◆ WORK REQUEST: Leave the images out and repeat the data exactly as given.

Segment Open

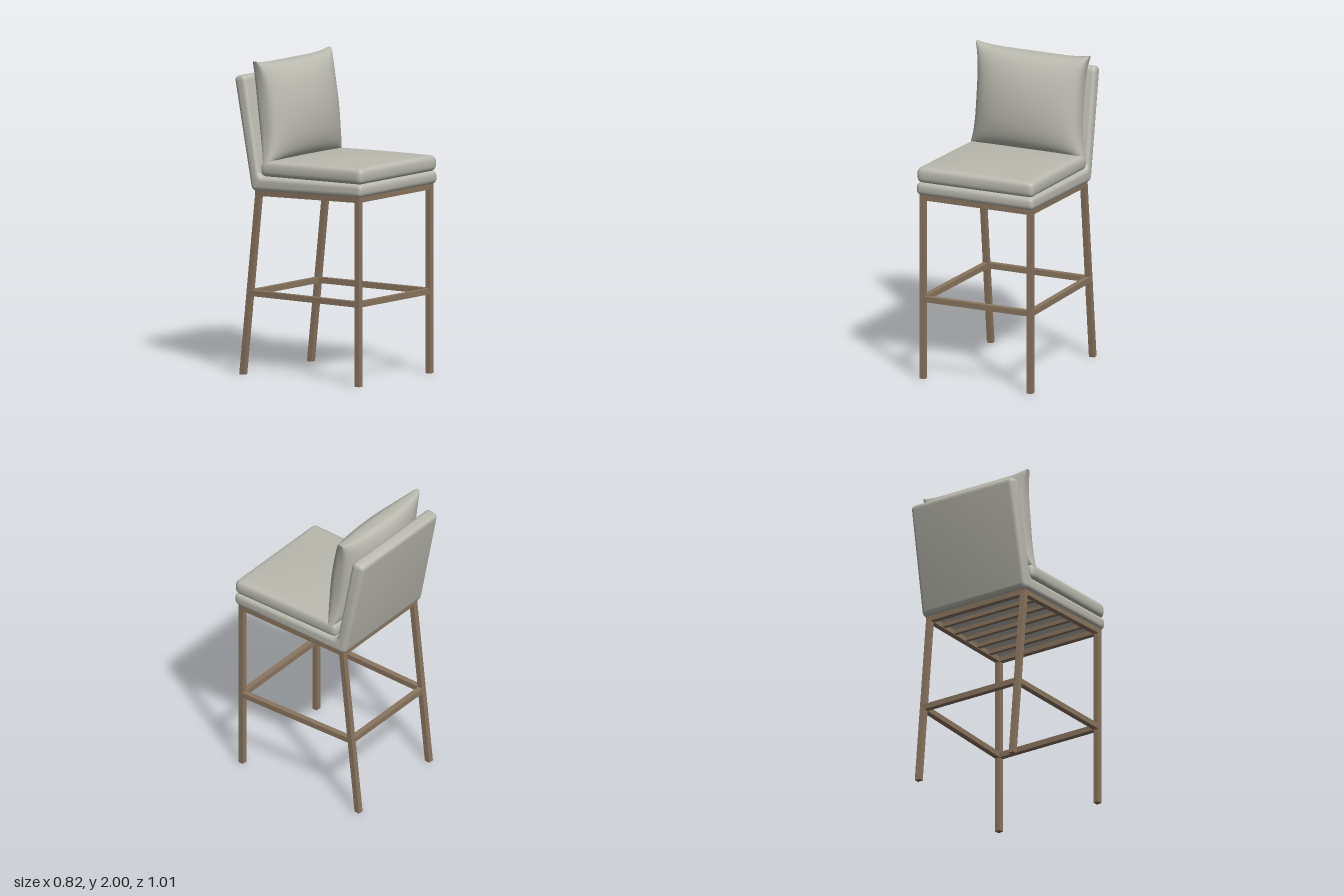
import * as THREE from 'three';
import { mergeVertices, toCreasedNormals } from 'three/addons/utils/BufferGeometryUtils.js';

const fabric = new THREE.MeshStandardMaterial({ color: 0xbbbab0 });
fabric.name = 'greyFabric';
const bronze = new THREE.MeshStandardMaterial({ color: 0x8b7660 });
bronze.name = 'bronzeMetal';

const T = 0.036; // metal tube thickness

function add(parent, name, geometry, material) {
  const mesh = new THREE.Mesh(geometry, material);
  mesh.name = name;
  parent.add(mesh);
  return mesh;
}

// Move every vertex by a rule, then weld and smooth
function warp(geometry, rule) {
  const p = geometry.attributes.position, v = new THREE.Vector3();
  for (let i = 0; i < p.count; i++) {
    rule(v.fromBufferAttribute(p, i));
    p.setXYZ(i, v.x, v.y, v.z);
  }
  geometry.deleteAttribute('uv');
  geometry.deleteAttribute('normal');
  const welded = mergeVertices(geometry, 1e-5);
  welded.computeVertexNormals();
  return welded;
}

// Upholstery narrows slightly toward the back
const taper = z => (z > -0.3 ? 1 - 0.03 * (0.5 - z) : 0.976 - 0.18 * (-0.3 - z));

// Closed outline with softened corners
function roundedShape(points, r) {
  const pts = points.map(p => new THREE.Vector2(...p));
  const shape = new THREE.Shape();
  pts.forEach((p, i) => {
    const prev = pts[(i + pts.length - 1) % pts.length], next = pts[(i + 1) % pts.length];
    const a = p.clone().add(prev.clone().sub(p).setLength(r));
    const b = p.clone().add(next.clone().sub(p).setLength(r));
    if (i) shape.lineTo(a.x, a.y); else shape.moveTo(a.x, a.y);
    shape.quadraticCurveTo(p.x, p.y, b.x, b.y);
  });
  shape.closePath();
  return shape;
}

// Seat base and backrest: one L-shaped side profile swept across the width
function shellGeometry() {
  const profile = roundedShape([
    [0.505, 1.203], [0.505, 1.287], [-0.305, 1.268],
    [-0.42, 1.905], [-0.508, 1.89], [-0.365, 1.175],
  ], 0.036);
  const bevel = 0.028, width = 0.82;
  const g = new THREE.ExtrudeGeometry(profile, {
    depth: width - 2 * bevel, curveSegments: 6, bevelEnabled: true,
    bevelSize: bevel, bevelThickness: bevel, bevelOffset: -bevel, bevelSegments: 5,
  });
  g.translate(0, 0, bevel - width / 2).rotateY(-Math.PI / 2);
  return toCreasedNormals(warp(g, v => { v.x *= taper(v.z); }), 0.6);
}

// Loose seat cushion: rounded block with a crowned top
function cushionGeometry() {
  const half = [0.41, 0.05, 0.4], r = 0.036;
  const inner = new THREE.Vector3(half[0] - r, half[1] - r, half[2] - r);
  const c = new THREE.Vector3();
  return warp(new THREE.BoxGeometry(2, 2, 2, 28, 8, 28), v => {
    v.set(...v.toArray().map((t, i) => Math.sin(t * Math.PI / 2) * half[i]));
    c.copy(v).clamp(inner.clone().negate(), inner);
    v.sub(c).setLength(r).add(c);
    const u = v.x / half[0], w = v.z / half[2];
    if (v.y > 0) v.y += 0.02 * (1 - u * u) * (1 - w * w) * v.y / half[1];
    v.z += 0.105;
    v.y += 1.328 + 0.016 * (v.z - 0.1);
    v.x *= taper(v.z);
  });
}

// Back pillow: flattened box, pinched sides and drawn-out corners
function pillowGeometry() {
  return warp(new THREE.BoxGeometry(2, 2, 2, 32, 32, 2), v => {
    const u = Math.sin(v.x * Math.PI / 2), w = Math.sin(v.y * Math.PI / 2);
    const swell = Math.pow(Math.max(0, (1 - u * u) * (1 - w * w)), 0.42);
    const depth = v.z > 0 ? 0.145 * swell + 0.012 : 0.1 * swell + 0.012;
    v.x = u * (0.362 + 0.036 * Math.pow(Math.abs(w), 3));
    v.y = 1.674 + w * (0.304 + 0.022 * Math.pow(Math.abs(u), 5));
    v.z = -0.293 - 0.04 * w + v.z * depth;
  });
}

// Straight square tube between two points
function beam(parent, name, a, b, size = T) {
  const from = new THREE.Vector3(...a), to = new THREE.Vector3(...b);
  const mesh = add(parent, name, new THREE.BoxGeometry(size, size, from.distanceTo(to)), bronze);
  mesh.position.copy(from).add(to).multiplyScalar(0.5);
  mesh.lookAt(to);
}

// Leg with level ends; the foot is shifted back by lean
function leg(parent, name, x, z, height, lean) {
  const g = new THREE.BoxGeometry(T, height, T).translate(0, height / 2, 0).toNonIndexed();
  const p = g.attributes.position;
  for (let i = 0; i < p.count; i++) p.setZ(i, p.getZ(i) - lean * (1 - p.getY(i) / height));
  g.computeVertexNormals();
  add(parent, name, g, bronze).position.set(x, 0, z);
}

export function createModel() {
  const model = new THREE.Group();
  model.name = 'barStool';

  const upholstery = new THREE.Group();
  upholstery.name = 'upholstery';
  add(upholstery, 'seatBaseAndBackrest', shellGeometry(), fabric);
  add(upholstery, 'seatCushion', cushionGeometry(), fabric);
  add(upholstery, 'backPillow', pillowGeometry(), fabric);
  model.add(upholstery);

  const frame = new THREE.Group();
  frame.name = 'metalFrame';
  const xf = 0.376, xr = 0.358, zf = 0.463, zr = -0.325;
  const yf = 1.187, yr = 1.162, lean = 0.125;
  const rungY = 0.522, zrRung = zr - lean * (1 - rungY / yr);

  for (const [side, s] of [['left', 1], ['right', -1]]) {
    leg(frame, side + 'FrontLeg', s * xf, zf, yf, 0);
    leg(frame, side + 'RearLeg', s * xr, zr, yr, lean);
    beam(frame, side + 'SeatRail', [s * xf, yf, zf + T / 2], [s * xr, yr, zr - T / 2]);
    beam(frame, side + 'FootRung', [s * xf, rungY, zf], [s * xr, rungY, zrRung]);
  }
  beam(frame, 'frontSeatRail', [-xf, yf, zf], [xf, yf, zf]);
  beam(frame, 'rearSeatRail', [-xr, yr, zr], [xr, yr, zr]);
  beam(frame, 'frontFootRung', [-xf, rungY, zf], [xf, rungY, zf]);
  beam(frame, 'rearFootRung', [-xr, rungY, zrRung], [xr, rungY, zrRung]);

  // Cross slats under the seat
  for (let i = 1; i <= 5; i++) {
    const t = i / 6, x = THREE.MathUtils.lerp(xf, xr, t);
    const y = THREE.MathUtils.lerp(yf, yr, t), z = THREE.MathUtils.lerp(zf, zr, t);
    beam(frame, 'seatSlat', [-x, y, z], [x, y, z], 0.026);
  }
  model.add(frame);
  return model;
}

Segment Closed

◆ EXERCISE RESULT:
import * as THREE from 'three';
import { mergeVertices, toCreasedNormals } from 'three/addons/utils/BufferGeometryUtils.js';

const fabric = new THREE.MeshStandardMaterial({ color: 0xbbbab0 });
fabric.name = 'greyFabric';
const bronze = new THREE.MeshStandardMaterial({ color: 0x8b7660 });
bronze.name = 'bronzeMetal';

const T = 0.036; // metal tube thickness

function add(parent, name, geometry, material) {
  const mesh = new THREE.Mesh(geometry, material);
  mesh.name = name;
  parent.add(mesh);
  return mesh;
}

// Move every vertex by a rule, then weld and smooth
function warp(geometry, rule) {
  const p = geometry.attributes.position, v = new THREE.Vector3();
  for (let i = 0; i < p.count; i++) {
    rule(v.fromBufferAttribute(p, i));
    p.setXYZ(i, v.x, v.y, v.z);
  }
  geometry.deleteAttribute('uv');
  geometry.deleteAttribute('normal');
  const welded = mergeVertices(geometry, 1e-5);
  welded.computeVertexNormals();
  return welded;
}

// Upholstery narrows slightly toward the back
const taper = z => (z > -0.3 ? 1 - 0.03 * (0.5 - z) : 0.976 - 0.18 * (-0.3 - z));

// Closed outline with softened corners
function roundedShape(points, r) {
  const pts = points.map(p => new THREE.Vector2(...p));
  const shape = new THREE.Shape();
  pts.forEach((p, i) => {
    const prev = pts[(i + pts.length - 1) % pts.length], next = pts[(i + 1) % pts.length];
    const a = p.clone().add(prev.clone().sub(p).setLength(r));
    const b = p.clone().add(next.clone().sub(p).setLength(r));
    if (i) shape.lineTo(a.x, a.y); else shape.moveTo(a.x, a.y);
    shape.quadraticCurveTo(p.x, p.y, b.x, b.y);
  });
  shape.closePath();
  return shape;
}

// Seat base and backrest: one L-shaped side profile swept across the width
function shellGeometry() {
  const profile = roundedShape([
    [0.505, 1.203], [0.505, 1.287], [-0.305, 1.268],
    [-0.42, 1.905], [-0.508, 1.89], [-0.365, 1.175],
  ], 0.036);
  const bevel = 0.028, width = 0.82;
  const g = new THREE.ExtrudeGeometry(profile, {
    depth: width - 2 * bevel, curveSegments: 6, bevelEnabled: true,
    bevelSize: bevel, bevelThickness: bevel, bevelOffset: -bevel, bevelSegments: 5,
  });
  g.translate(0, 0, bevel - width / 2).rotateY(-Math.PI / 2);
  return toCreasedNormals(warp(g, v => { v.x *= taper(v.z); }), 0.6);
}

// Loose seat cushion: rounded block with a crowned top
function cushionGeometry() {
  const half = [0.41, 0.05, 0.4], r = 0.036;
  const inner = new THREE.Vector3(half[0] - r, half[1] - r, half[2] - r);
  const c = new THREE.Vector3();
  return warp(new THREE.BoxGeometry(2, 2, 2, 28, 8, 28), v => {
    v.set(...v.toArray().map((t, i) => Math.sin(t * Math.PI / 2) * half[i]));
    c.copy(v).clamp(inner.clone().negate(), inner);
    v.sub(c).setLength(r).add(c);
    const u = v.x / half[0], w = v.z / half[2];
    if (v.y > 0) v.y += 0.02 * (1 - u * u) * (1 - w * w) * v.y / half[1];
    v.z += 0.105;
    v.y += 1.328 + 0.016 * (v.z - 0.1);
    v.x *= taper(v.z);
  });
}

// Back pillow: flattened box, pinched sides and drawn-out corners
function pillowGeometry() {
  return warp(new THREE.BoxGeometry(2, 2, 2, 32, 32, 2), v => {
    const u = Math.sin(v.x * Math.PI / 2), w = Math.sin(v.y * Math.PI / 2);
    const swell = Math.pow(Math.max(0, (1 - u * u) * (1 - w * w)), 0.42);
    const depth = v.z > 0 ? 0.145 * swell + 0.012 : 0.1 * swell + 0.012;
    v.x = u * (0.362 + 0.036 * Math.pow(Math.abs(w), 3));
    v.y = 1.674 + w * (0.304 + 0.022 * Math.pow(Math.abs(u), 5));
    v.z = -0.293 - 0.04 * w + v.z * depth;
  });
}

// Straight square tube between two points
function beam(parent, name, a, b, size = T) {
  const from = new THREE.Vector3(...a), to = new THREE.Vector3(...b);
  const mesh = add(parent, name, new THREE.BoxGeometry(size, size, from.distanceTo(to)), bronze);
  mesh.position.copy(from).add(to).multiplyScalar(0.5);
  mesh.lookAt(to);
}

// Leg with level ends; the foot is shifted back by lean
function leg(parent, name, x, z, height, lean) {
  const g = new THREE.BoxGeometry(T, height, T).translate(0, height / 2, 0).toNonIndexed();
  const p = g.attributes.position;
  for (let i = 0; i < p.count; i++) p.setZ(i, p.getZ(i) - lean * (1 - p.getY(i) / height));
  g.computeVertexNormals();
  add(parent, name, g, bronze).position.set(x, 0, z);
}

export function createModel() {
  const model = new THREE.Group();
  model.name = 'barStool';

  const upholstery = new THREE.Group();
  upholstery.name = 'upholstery';
  add(upholstery, 'seatBaseAndBackrest', shellGeometry(), fabric);
  add(upholstery, 'seatCushion', cushionGeometry(), fabric);
  add(upholstery, 'backPillow', pillowGeometry(), fabric);
  model.add(upholstery);

  const frame = new THREE.Group();
  frame.name = 'metalFrame';
  const xf = 0.376, xr = 0.358, zf = 0.463, zr = -0.325;
  const yf = 1.187, yr = 1.162, lean = 0.125;
  const rungY = 0.522, zrRung = zr - lean * (1 - rungY / yr);

  for (const [side, s] of [['left', 1], ['right', -1]]) {
    leg(frame, side + 'FrontLeg', s * xf, zf, yf, 0);
    leg(frame, side + 'RearLeg', s * xr, zr, yr, lean);
    beam(frame, side + 'SeatRail', [s * xf, yf, zf + T / 2], [s * xr, yr, zr - T / 2]);
    beam(frame, side + 'FootRung', [s * xf, rungY, zf], [s * xr, rungY, zrRung]);
  }
  beam(frame, 'frontSeatRail', [-xf, yf, zf], [xf, yf, zf]);
  beam(frame, 'rearSeatRail', [-xr, yr, zr], [xr, yr, zr]);
  beam(frame, 'frontFootRung', [-xf, rungY, zf], [xf, rungY, zf]);
  beam(frame, 'rearFootRung', [-xr, rungY, zrRung], [xr, rungY, zrRung]);

  // Cross slats under the seat
  for (let i = 1; i <= 5; i++) {
    const t = i / 6, x = THREE.MathUtils.lerp(xf, xr, t);
    const y = THREE.MathUtils.lerp(yf, yr, t), z = THREE.MathUtils.lerp(zf, zr, t);
    beam(frame, 'seatSlat', [-x, y, z], [x, y, z], 0.026);
  }
  model.add(frame);
  return model;
}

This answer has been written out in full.